Finally, in a third galaxy, the astronomers identified a very unusual, extremely blue, elongated structure — a bar — composed of young, massive stars, rarely observed in nearby galaxies. Comparisons with computer simulations showed the astronomers that the properties of this object are well reproduced by a collision between two galaxies of unequal mass.
“The unique combination of Hubble and FLAMES/GIRAFFE at the VLT makes it possible to model distant galaxies in great detail, and reach a consensus on the crucial role of galaxy collisions for the formation of stars in a remote past,” says Puech. “It is because we can now see how the gas is moving that we can trace back the mass and the orbits of the ancestral galaxies relatively accurately. Hubble and the VLT are real ‘time machines’ for probing the Universe’s history,” added Sébastien Peirani, lead author of another paper reporting on this study.
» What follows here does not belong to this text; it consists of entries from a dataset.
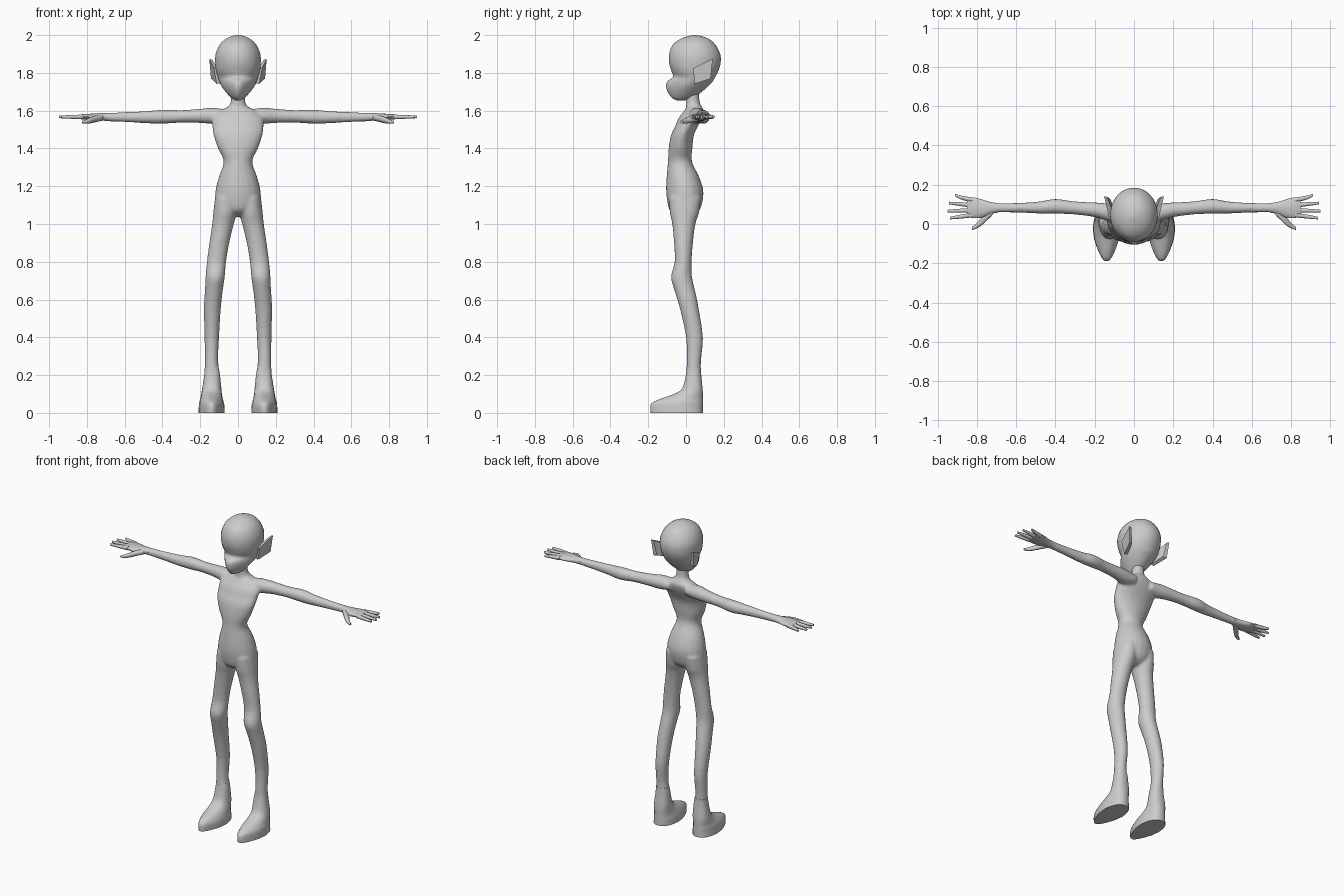
import bpy, bmesh, math

grey = bpy.data.materials.new("plain_grey")
grey.diffuse_color = (0.6, 0.6, 0.6, 1)


def finish(name, bm, angle=50):
    bmesh.ops.recalc_face_normals(bm, faces=bm.faces)
    me = bpy.data.meshes.new(name)
    bm.to_mesh(me)
    bm.free()
    me.materials.append(grey)
    ob = bpy.data.objects.new(name, me)
    bpy.context.collection.objects.link(ob)
    bpy.ops.object.select_all(action='DESELECT')
    ob.select_set(True)
    bpy.context.view_layer.objects.active = ob
    bpy.ops.object.shade_smooth_by_angle(angle=math.radians(angle))
    return ob


def smooth_rows(rows, steps):
    """Catmull-Rom interpolation between section rows."""
    out = []
    for i in range(len(rows) - 1):
        p0, p1, p2, p3 = rows[max(i - 1, 0)], rows[i], rows[i + 1], rows[min(i + 2, len(rows) - 1)]
        for s in range(steps):
            t = s / steps
            out.append([0.5 * (2 * b + (c - a) * t + (2 * a - 5 * b + 4 * c - d) * t * t
                               + (3 * b - a - 3 * c + d) * t ** 3) for a, b, c, d in zip(p0, p1, p2, p3)])
    return out + [rows[-1]]


def loft(bm, rows, axis='Z', n=20, steps=3, mirror=False, power=2.0):
    """Rows: (position, u0, u1, v0, v1, taper towards v0). Axis Z: u=x v=y. Axis X: u=y v=z."""
    rows = smooth_rows([tuple(r) + (0,) * (6 - len(r)) for r in rows], steps)
    for side in ((1, -1) if mirror else (1,)):
        rings = []
        for p, u0, u1, v0, v1, taper in rows:
            ring = []
            for k in range(n):
                a = 2 * math.pi * (k + 0.5) / n
                c, s = math.cos(a), math.sin(a)
                c = math.copysign(abs(c) ** (2 / power), c)
                s = math.copysign(abs(s) ** (2 / power), s)
                c *= 1 - taper * max(0, -s)
                u, v = (u0 + u1) / 2 + c * (u1 - u0) / 2, (v0 + v1) / 2 + s * (v1 - v0) / 2
                co = (u * side, v, p) if axis == 'Z' else (p * side, u, v)
                ring.append(bm.verts.new(co))
            rings.append(ring)
        for a, b in zip(rings, rings[1:]):
            for k in range(n):
                bm.faces.new((a[k], a[(k + 1) % n], b[(k + 1) % n], b[k]))
        bm.faces.new(rings[0])
        bm.faces.new(rings[-1])


# Body: torso, neck, arms and legs fused into one skin
bm = bmesh.new()
torso = [(1.04, .03, -.04, .03), (1.07, .09, -.085, .07), (1.12, .12, -.1, .088), (1.18, .119, -.106, .092),
         (1.25, .102, -.103, .07), (1.33, .076, -.096, .032), (1.40, .106, -.092, .034),
         (1.47, .13, -.08, .042), (1.52, .137, -.057, .065), (1.56, .135, -.04, .085),
         (1.60, .1, -.01, .095), (1.62, .055, 0, .085), (1.65, .038, 0, .072), (1.72, .038, 0, .07)]
loft(bm, [(z, -w, w, a, b) for z, w, a, b in torso])
arm = [(.06, .01, .10, 1.54, 1.605), (.13, .015, .105, 1.53, 1.616), (.2, .035, .11, 1.535, 1.61),
       (.3, .048, .115, 1.537, 1.603), (.4, .052, .128, 1.53, 1.605), (.48, .053, .115, 1.533, 1.598),
       (.6, .058, .107, 1.54, 1.592), (.72, .058, .107, 1.545, 1.588)]
loft(bm, arm, 'X', mirror=True)
leg = [(.16, .093, .18, 0, .085), (.2, .095, .178, 0, .08), (.28, .105, .176, .004, .08),
       (.4, .1, .177, .0, .09), (.55, .091, .181, -.032, .068), (.65, .08, .175, -.062, .048),
       (.72, .07, .172, -.08, .032), (.8, .063, .165, -.06, .03), (.9, .046, .152, -.064, .037),
       (1.0, .022, .137, -.073, .05), (1.06, .008, .131, -.086, .07), (1.14, .01, .122, -.09, .08)]
loft(bm, leg, mirror=True)
body = finish("body", bm)
rem = body.modifiers.new("fuse", 'REMESH')
rem.mode, rem.voxel_size, rem.use_smooth_shade = 'VOXEL', 0.008, True
smo = body.modifiers.new("relax", 'SMOOTH')
smo.factor, smo.iterations = 0.5, 6

# Head: round skull, brow dent and pointed muzzle
head = [(1.655, .012, -.05, .0, .2), (1.668, .036, -.075, .04, .3), (1.70, .066, -.098, .085, .4),
        (1.73, .088, -.106, .118, .45), (1.755, .1, -.1, .142, .4), (1.778, .108, -.07, .155, .15),
        (1.81, .116, -.078, .172, 0), (1.85, .121, -.09, .184, 0), (1.9, .119, -.09, .182, 0),
        (1.95, .097, -.07, .156, 0), (1.98, .065, -.03, .122, 0), (1.995, .032, .012, .08, 0),
        (2.0, .008, .035, .055, 0)]
bm = bmesh.new()
loft(bm, [(z, -w, w, a, b, t) for z, w, a, b, t in head], n=28)
finish("head", bm, 70)

# Ears: swept-back four-sided flaps
outer = [(.128, .038, 1.825), (.152, .142, 1.875), (.143, .13, 1.77), (.112, .045, 1.742)]
inner = [(.1, .04, 1.82), (.136, .138, 1.868), (.12, .126, 1.775), (.09, .047, 1.745)]
bm = bmesh.new()
for side in (1, -1):
    o, i = ([bm.verts.new((x * side, y, z)) for x, y, z in q] for q in (outer, inner))
    bm.faces.new(o)
    bm.faces.new(i)
    for k in range(4):
        bm.faces.new((o[k], o[(k + 1) % 4], i[(k + 1) % 4], i[k]))
finish("ears", bm, 30)

# Hands: palm, four fingers and a thumb
bm = bmesh.new()
palm = [(.69, .058, .107, 1.546, 1.588), (.73, .05, .112, 1.547, 1.587), (.78, .03, .128, 1.549, 1.584),
        (.82, .03, .137, 1.553, 1.582), (.85, .036, .135, 1.557, 1.577)]
loft(bm, palm, 'X', n=16, mirror=True)
fingers = [(.122, .147, .91), (.095, .107, .942), (.07, .066, .948), (.046, .03, .937)]
for base, tip, reach in fingers:
    rows = [(x, y - r, y + r, 1.567 - r, 1.567 + r) for x, y, r in
            ((.82, base, .013), (.88, base + (tip - base) * .5, .011), (reach, tip, .007))]
    loft(bm, rows, 'X', n=8, steps=2, mirror=True)
thumb = [(.715, .05, .095, 1.548, 1.58), (.75, .015, .065, 1.54, 1.575), (.78, -.012, .03, 1.533, 1.565),
         (.805, -.025, .0, 1.531, 1.553), (.825, -.031, -.014, 1.533, 1.546)]
loft(bm, thumb, 'X', n=10, mirror=True)
finish("hands", bm)

# Feet: flat soles, tapered toes and flared ankles
foot = [(0, .07, .21, -.188, .09, .45), (.035, .071, .208, -.19, .09, .45), (.055, .075, .206, -.178, .09, .45),
        (.075, .08, .2, -.135, .09, .38), (.1, .085, .195, -.065, .09, .25), (.13, .088, .19, -.02, .088, .1),
        (.2, .095, .179, -.001, .081), (.24, .102, .176, .005, .079)]
bm = bmesh.new()
loft(bm, foot, n=24, mirror=True, power=2.4)
finish("feet", bm)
The astronomers are now extending their analysis to the whole sample of galaxies observed. “The next step will then be to compare this with closer galaxies, and so, piece together a picture of the evolution of galaxies over the past six to eight billion years, that is, over half the age of the Universe,” said Hammer.